_TASK DIRECTIONS_
Your reply should restate the lines from the top of the entries through the line containing "ob = bpy.data.objects.new(name, me)" word for word, with no pictures.
Content starts
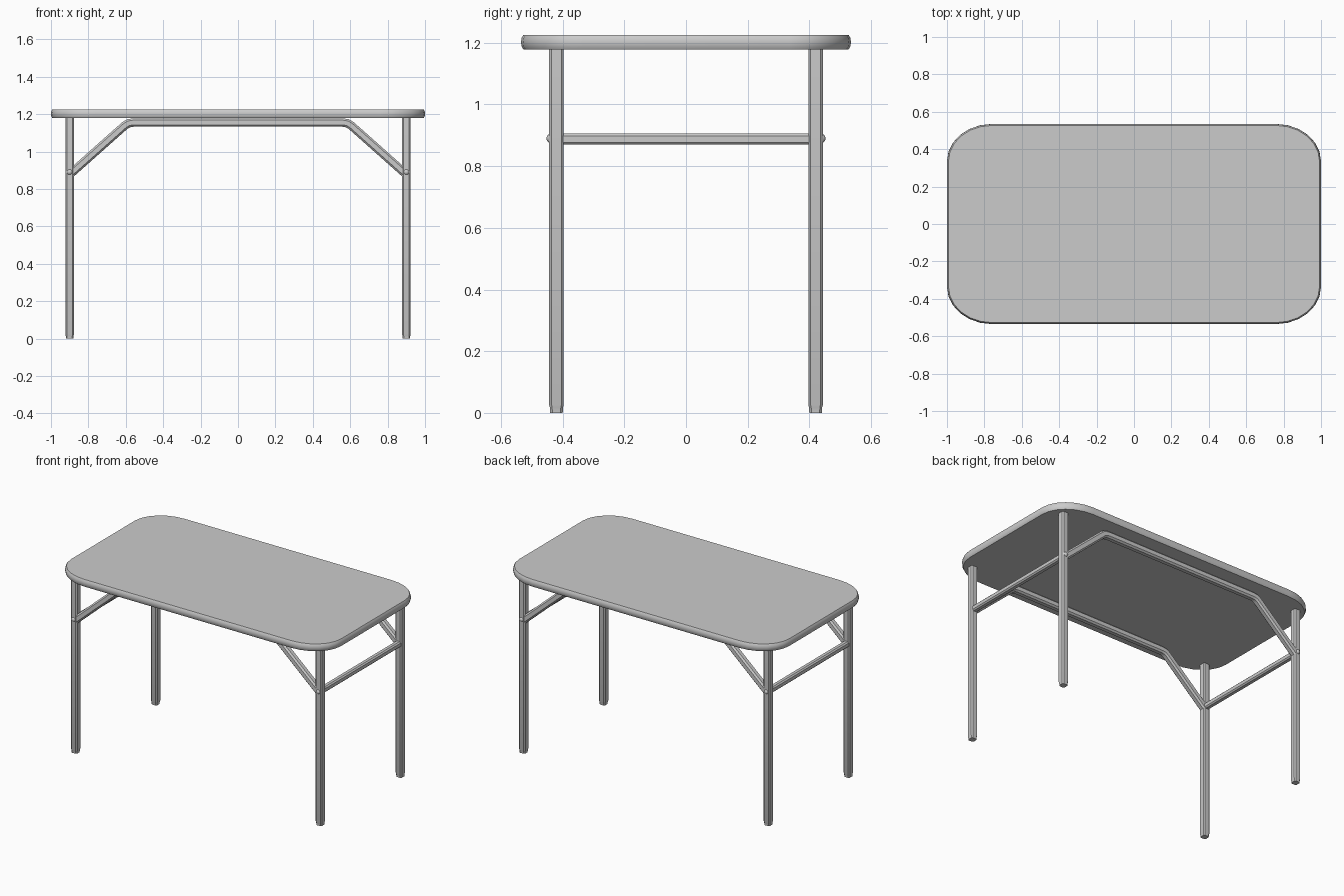
import bpy, bmesh, math
from mathutils import Vector

if "Cube" in bpy.data.objects:
    bpy.data.objects.remove(bpy.data.objects["Cube"])


def finish(name, bm, smooth=True):
    bmesh.ops.recalc_face_normals(bm, faces=bm.faces)
    me = bpy.data.meshes.new(name)
    bm.to_mesh(me)
    bm.free()
    ob = bpy.data.objects.new(name, me)
    bpy.context.collection.objects.link(ob)
    if smooth:
        bpy.ops.object.select_all(action='DESELECT')
        ob.select_set(True)
        bpy.context.view_layer.objects.active = ob
        bpy.ops.object.shade_smooth_by_angle(angle=math.radians(30))
    return ob


def skin(name, rings, smooth=True):
    """Join equal-length rings of points into a capped solid."""
    bm = bmesh.new()
    vs = [[bm.verts.new(p) for p in r] for r in rings]
    n = len(vs[0])
    for a, b in zip(vs, vs[1:]):
        for i in range(n):
            j = (i + 1) % n
            bm.faces.new((a[i], a[j], b[j], b[i]))
    bm.faces.new(vs[0][::-1])
    bm.faces.new(vs[-1])
    return finish(name, bm, smooth)


def section(h, c):
    """Square of half width h with corners cut by c."""
    k = h - c
    return [(h, -k), (h, k), (k, h), (-k, h), (-h, k), (-h, -k), (-k, -h), (k, -h)]


def tube(name, path, side, sec):
    """Sweep a section along a planar path with mitred bends."""
    pts = [Vector(p) for p in path]
    side = Vector(side)
    rings = []
    for i, p in enumerate(pts):
        d0 = (p - pts[max(i - 1, 0)]).normalized()
        d1 = (pts[min(i + 1, len(pts) - 1)] - p).normalized()
        t = (d0 + d1).normalized()
        up = side.cross(t)
        ref = d1 if d1.length else d0
        m = 1 / max(t.dot(ref), 0.3)
        rings.append([p + side * u + up * (v * m) for u, v in sec])
    return skin(name, rings)


# Table top: rounded rectangle with a softly bulging rim
def outline(inset, z):
    out = []
    for q, (sx, sy) in enumerate([(1, 1), (-1, 1), (-1, -1), (1, -1)]):
        for k in range(7):
            a = math.radians(90 * q + 15 * k)
            out.append((sx * 0.76 + (0.24 - inset) * math.cos(a),
                        sy * 0.335 + (0.20 - inset) * math.sin(a), z))
    return out


skin("table_top", [outline(i, z) for i, z in
     [(0.008, 1.178), (0.002, 1.188), (0, 1.202), (0.002, 1.216), (0.008, 1.226)]])

sec = section(0.0235, 0.008)
LX, LY, PZ = 0.9, 0.42, 0.89

for sy, fb in ((-1, "front"), (1, "back")):
    y = sy * LY
    # Bent brace rail running under the top between two legs
    half = [(0.9, 0.877), (0.605, 1.139), (0.585, 1.151), (0.56, 1.155)]
    path = [(-x, y, z) for x, z in half] + [(x, y, z) for x, z in half[::-1]]
    tube(fb + "_brace_rail", path, (0, 1, 0), section(0.0225, 0.010))

    for sx, lr in ((-1, "left"), (1, "right")):
        x = sx * LX
        # Leg with slightly narrowed foot
        rings = [[(x + u * s, y + v * s, z) for u, v in sec]
                 for s, z in ((0.86, 0), (0.9, 0.018), (1, 0.024), (1, 1.18))]
        skin(f"{fb}_{lr}_leg", rings)
        # Domed bolt head on the outer face of the leg
        bm = bmesh.new()
        bmesh.ops.create_uvsphere(bm, u_segments=16, v_segments=10, radius=0.016)
        for v in bm.verts:
            v.co += Vector((x, y + sy * 0.0165, PZ))
        finish(f"{fb}_{lr}_bolt", bm)

# Cross bars joining front and back legs
for sx, lr in ((-1, "left"), (1, "right")):
    tube(lr + "_cross_bar", [(sx * LX, -0.41, 0.888), (sx * LX, 0.41, 0.888)],
         (1, 0, 0), section(0.0185, 0.008))
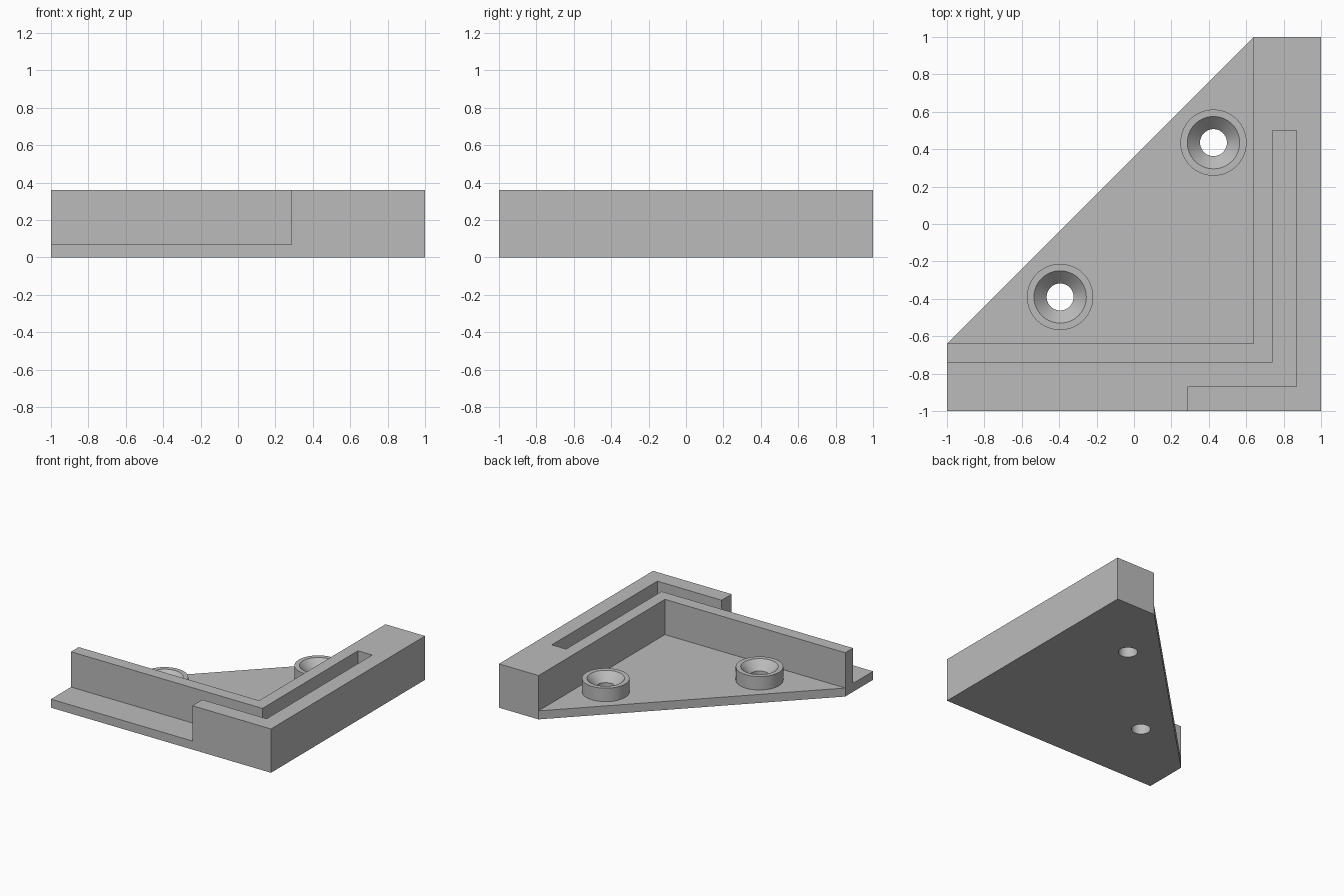
import bpy
import bmesh
from math import radians, cos, sin, pi

cube = bpy.data.objects.get("Cube")
if cube:
    bpy.data.objects.remove(cube, do_unlink=True)

HEIGHT, FLOOR, BOSS_TOP = 0.36, 0.07, 0.18
SCREWS = [(0.425, 0.435), (-0.395, -0.39)]

grey = bpy.data.materials.new("plain grey")
grey.use_nodes = True
colour = (0.5, 0.5, 0.5, 1)
grey.diffuse_color = colour
grey.node_tree.nodes["Principled BSDF"].inputs["Base Color"].default_value = colour


def finish(name, bm):
    bmesh.ops.recalc_face_normals(bm, faces=bm.faces)
    mesh = bpy.data.meshes.new(name)
    bm.to_mesh(mesh)
    bm.free()
    mesh.materials.append(grey)
    obj = bpy.data.objects.new(name, mesh)
    bpy.context.collection.objects.link(obj)
    return obj


def prism(name, outline, z0, z1):
    """Extrude a flat outline between two heights."""
    bm = bmesh.new()
    face = bm.faces.new([bm.verts.new((x, y, z0)) for x, y in outline])
    top = bmesh.ops.extrude_face_region(bm, geom=[face])["geom"]
    verts = [v for v in top if isinstance(v, bmesh.types.BMVert)]
    bmesh.ops.translate(bm, verts=verts, vec=(0, 0, z1 - z0))
    return finish(name, bm)


def turned(name, centre, profile, sides=64):
    """Solid of revolution from (radius, height) points, capped at both ends."""
    bm = bmesh.new()
    rings = [[bm.verts.new((centre[0] + r * cos(2 * pi * i / sides),
                            centre[1] + r * sin(2 * pi * i / sides), z))
              for i in range(sides)] for r, z in profile]
    for a, b in zip(rings, rings[1:]):
        for i in range(sides):
            j = (i + 1) % sides
            bm.faces.new((a[i], a[j], b[j], b[i]))
    bm.faces.new(rings[0])
    bm.faces.new(rings[-1])
    return finish(name, bm)


def combine(target, tool, operation):
    mod = target.modifiers.new(operation, 'BOOLEAN')
    mod.operation, mod.solver, mod.object = operation, 'EXACT', tool
    bpy.context.view_layer.objects.active = target
    bpy.ops.object.modifier_apply(modifier=mod.name)
    bpy.data.objects.remove(tool, do_unlink=True)


# Corner block with a diagonal back edge
bracket = prism("corner_bracket", [(-1, -1), (1, -1), (1, 1), (0.64, 1), (-1, -0.64)],
                0, HEIGHT)

# Open triangular pocket behind the walls
combine(bracket, prism("pocket", [(0.64, 1.2), (-1.2, 1.2), (-1.2, -0.64), (0.64, -0.64)],
                       FLOOR, 0.5), 'DIFFERENCE')

# Front ledge running into the L-shaped slot
combine(bracket, prism("slot", [(-1.2, -1.2), (0.285, -1.2), (0.285, -0.87), (0.87, -0.87),
                                (0.87, 0.5), (0.74, 0.5), (0.74, -0.74), (-1.2, -0.74)],
                       FLOOR, 0.5), 'DIFFERENCE')

# Screw bosses with countersunk through holes
for spot in SCREWS:
    combine(bracket, turned("boss", spot, [(0.177, 0.04), (0.177, BOSS_TOP)]), 'UNION')
    combine(bracket, turned("drill", spot, [(0.072, -0.1), (0.072, 0.11),
                                            (0.14, BOSS_TOP), (0.14, 0.3)]), 'DIFFERENCE')

bpy.ops.object.select_all(action='DESELECT')
bracket.select_set(True)
bpy.context.view_layer.objects.active = bracket
bpy.ops.object.shade_smooth_by_angle(angle=radians(30))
Content ends
_TASK RESULT_
import bpy, bmesh, math
from mathutils import Vector

if "Cube" in bpy.data.objects:
    bpy.data.objects.remove(bpy.data.objects["Cube"])


def finish(name, bm, smooth=True):
    bmesh.ops.recalc_face_normals(bm, faces=bm.faces)
    me = bpy.data.meshes.new(name)
    bm.to_mesh(me)
    bm.free()
    ob = bpy.data.objects.new(name, me)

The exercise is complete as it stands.